JAK has this sprawling shared universe going with historical paranormals written under the name Amanda Quick, contemporary paranormals written under her JAK name and futuristic/sf paranormals set on another planet named Harmony under the name Jayne Castle. Just to make things even more interesting, some of the characters are related to each other (so genealogy becomes part of the investigation process in solving some mysteries). I've been (re)reading just about everything JAK has written that is available in kindle format throughout the year, because I'm engaged in two projects that are sort of exhausting physically (increasing my baseline level of fitness) and mentally (I've got a 63 day streak going on Duolingo Dutch, which I'm trying now to maintain all golden since I've finished it, and started on Babbel Dutch again -- that's on top of the ongoing once a week conversational session with A.). I need some kind of reading and it cannot be very demanding.

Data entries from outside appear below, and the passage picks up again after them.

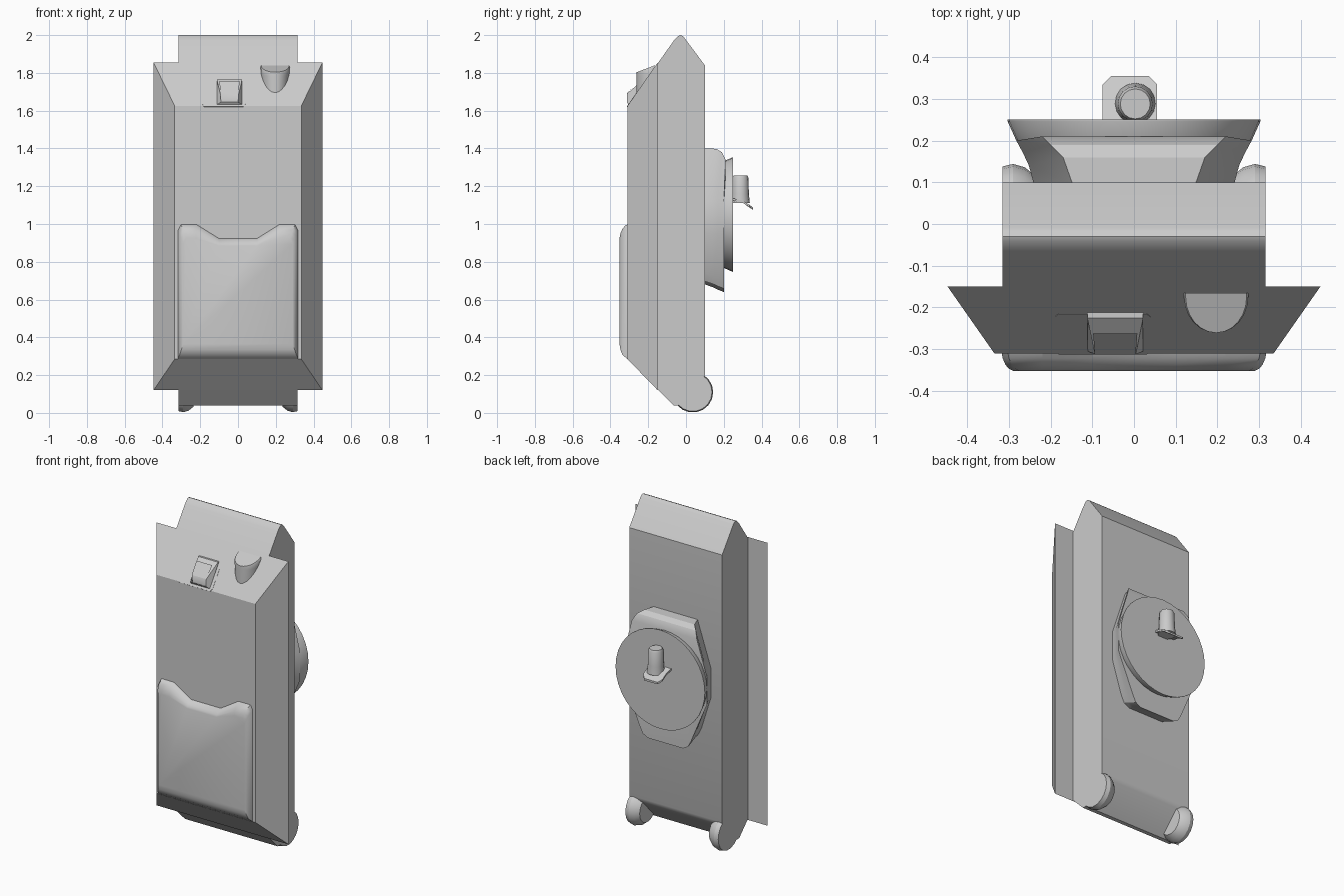
import bpy, bmesh
from math import sin, cos, pi, radians

if "Cube" in bpy.data.objects:
    bpy.data.objects.remove(bpy.data.objects["Cube"])


def loft(name, rings):
    """Bridge equal-length closed rings of points and cap both ends."""
    bm = bmesh.new()
    vs = [[bm.verts.new(p) for p in r] for r in rings]
    n = len(vs[0])
    for a, b in zip(vs, vs[1:]):
        for i in range(n):
            j = (i + 1) % n
            bm.faces.new((a[i], a[j], b[j], b[i]))
    bm.faces.new(vs[0][::-1])
    bm.faces.new(vs[-1])
    bmesh.ops.recalc_face_normals(bm, faces=bm.faces[:])
    me = bpy.data.meshes.new(name)
    bm.to_mesh(me)
    bm.free()
    ob = bpy.data.objects.new(name, me)
    bpy.context.collection.objects.link(ob)
    bpy.ops.object.select_all(action='DESELECT')
    ob.select_set(True)
    bpy.context.view_layer.objects.active = ob
    bpy.ops.object.shade_smooth_by_angle(angle=radians(28))
    return ob


def mirrored(half):
    """Complete a right-hand half outline (bottom to top) with its mirror."""
    return half + [(-x, z) for x, z in reversed(half)]


def circle(r, n):
    return [(r * cos(2 * pi * i / n), r * sin(2 * pi * i / n)) for i in range(n)]


# Main body: side profile pushed across the width
profile = [(-.15, .125), (-.065, .04), (-.04, .04), (.09, .175), (.10, .20),
           (.10, 1.84), (-.008, 1.985), (-.018, 1.995), (-.03, 2.0),
           (-.042, 1.995), (-.065, 1.97), (-.15, 1.85)]
loft("body", [[(x, y, z) for y, z in profile] for x in (-.315, .315)])

# Front shell: wide at the back, narrowing to the flat front
def rect(x, y, z0, z1):
    return [(-x, y, z0), (x, y, z0), (x, y, z1), (-x, y, z1)]

loft("front_shell", [rect(.447, -.15, .12, 1.855), rect(.335, -.31, .285, 1.625)])

# Raised lower cover with a notch in its top edge
def cover(y, w, bottom, top, notch):
    half = [(w, bottom), (w, top - .03), (w - .015, top), (.22, top), (.10, notch)]
    return [(x, y, z) for x, z in mirrored(half)]

loft("lower_cover", [cover(-.305, .318, .282, 1.0, .925),
                     cover(-.322, .315, .295, .992, .918),
                     cover(-.338, .308, .31, .972, .905),
                     cover(-.347, .300, .335, .95, .895),
                     cover(-.352, .290, .365, .925, .885)])

# Thin plate and wedge button on the upper slope
def on_slope(x, y, d):
    return (x, y - .821 * d, 1.85 + (y + .15) * 1.4375 + .571 * d)

loft("button_plate", [[on_slope(x, y, d) for x, y in
     [(-.18, -.31), (.03, -.31), (.04, -.30), (.04, -.22), (.03, -.212),
      (-.18, -.212), (-.19, -.22), (-.19, -.30)]] for d in (-.01, .004)])
loft("wedge_button", [
    [(-.112, -.26, 1.632), (.022, -.26, 1.632), (.022, -.19, 1.765), (-.112, -.19, 1.765)],
    [(-.112, -.305, 1.632), (.022, -.305, 1.632), (.022, -.225, 1.765), (-.112, -.225, 1.765)],
    [(-.090, -.313, 1.645), (0, -.313, 1.645), (.004, -.313, 1.69), (-.094, -.313, 1.69)],
    [(-.088, -.312, 1.69), (-.002, -.312, 1.69), (.008, -.262, 1.757), (-.098, -.262, 1.757)]])

# Half-round knob, vertical, sinking into the slope
def knob(s, z, tilt):
    pts = [(.077 * cos(pi * i / 12), -.175 - .086 * sin(pi * i / 12)) for i in range(13)]
    pts = [(.077, -.165)] + pts + [(-.077, -.165)]
    return [(.197 + x * s, y, z + tilt * (y + .165)) for x, y in pts]

loft("half_round_knob", [knob(.85, 1.66, 0), knob(.99, 1.80, .2),
                         knob(1.0, 1.832, .35), knob(.95, 1.84, .38)])

# Rear mount: flared block with tapered sides
def mount(y_top, y, tw, mw, top, bottom):
    half = [(.12, bottom), (.155, bottom + .02), (.175, bottom + .06),
            (mw, .95), (mw, 1.12), (tw, top)]
    return [(x, y_top if z == top else y, z) for x, z in mirrored(half)]

loft("rear_mount", [mount(.095, .095, .147, .24, 1.40, .682),
                    mount(.16, .14, .17, .252, 1.398, .666),
                    mount(.19, .17, .20, .266, 1.38, .652),
                    mount(.21, .20, .22, .282, 1.34, .64)])

# Flared disc on the mount
loft("rear_disc", [[(x, y, 1.05 + z) for x, z in circle(r, 36)]
                   for r, y in ((.28, .195), (.303, .246), (.303, .25))])

# Peg and its bent lip
loft("rear_peg", [[(.003 + x, .288 + y, z) for x, y in circle(r, 16)]
                  for r, z in ((.05, 1.11), (.045, 1.16), (.042, 1.245), (.036, 1.257))])
lip = [(-.075, .245, 1.125), (-.075, .30, 1.112), (-.075, .335, 1.09), (-.055, .355, 1.075),
       (.035, .355, 1.075), (.055, .335, 1.09), (.055, .30, 1.112), (.055, .245, 1.125)]
loft("peg_lip", [[(x, y, z + d) for x, y, z in lip] for d in (0, .012)])

# Rounded feet at the lower back corners
for side, label in ((-1, "left"), (1, "right")):
    loft("foot_" + label, [[(side * x, .036 + y, .11 + z) for y, z in circle(r, 18)]
         for x, r in ((.315, .102), (.29, .108), (.262, .10), (.235, .078))])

I was working on the first Vanza book when _Siren's Call_ landed on my reader (I'd ordered it back in January). Don't let that horrible cover art mislead you. It's not that kind of book at all. In this outing, Ella is a Siren, with the ability to "sing" paranormally in a way that affects people paranormally. And those effects include everything from healing through inducing sleep/coma to death. She's a little freaked out about it, because people don't usually believe in this particular Talent, but the ones who do don't want to spend time near it. She was supposed to go on a coffee date with Rafe after they ran into each other in the Underworld in pursuit of ... stuff, but Rafe never called because he ran into another spot of trouble and took a few months off to try to recover.
It's like a lot of JAK books, thank goddess. A couple of misfits who are capable in their own way have a string of intense luck, both good and bad: they interact with bad guys, she acquires a dustbunny, he discovers a new section of the Underworld, her talent helps him accomplish an important goal for his family's company. Along the way, they banter, help each other make sense of their individual histories and build a new life together. If you like JAK, this is a really good one. If you don't like JAK, or you have no idea what I'm talking about, this may not be the best place to start.
Part of the appeal for me is because I miss my home town sometimes, and whatever the nominal setting JAK uses in her books, past, present or future, Victorian England, Phoenix, coastal Northern California, Seattle, the PacNW, the terrain feels very familiar to me. It's definitely a specific flavor.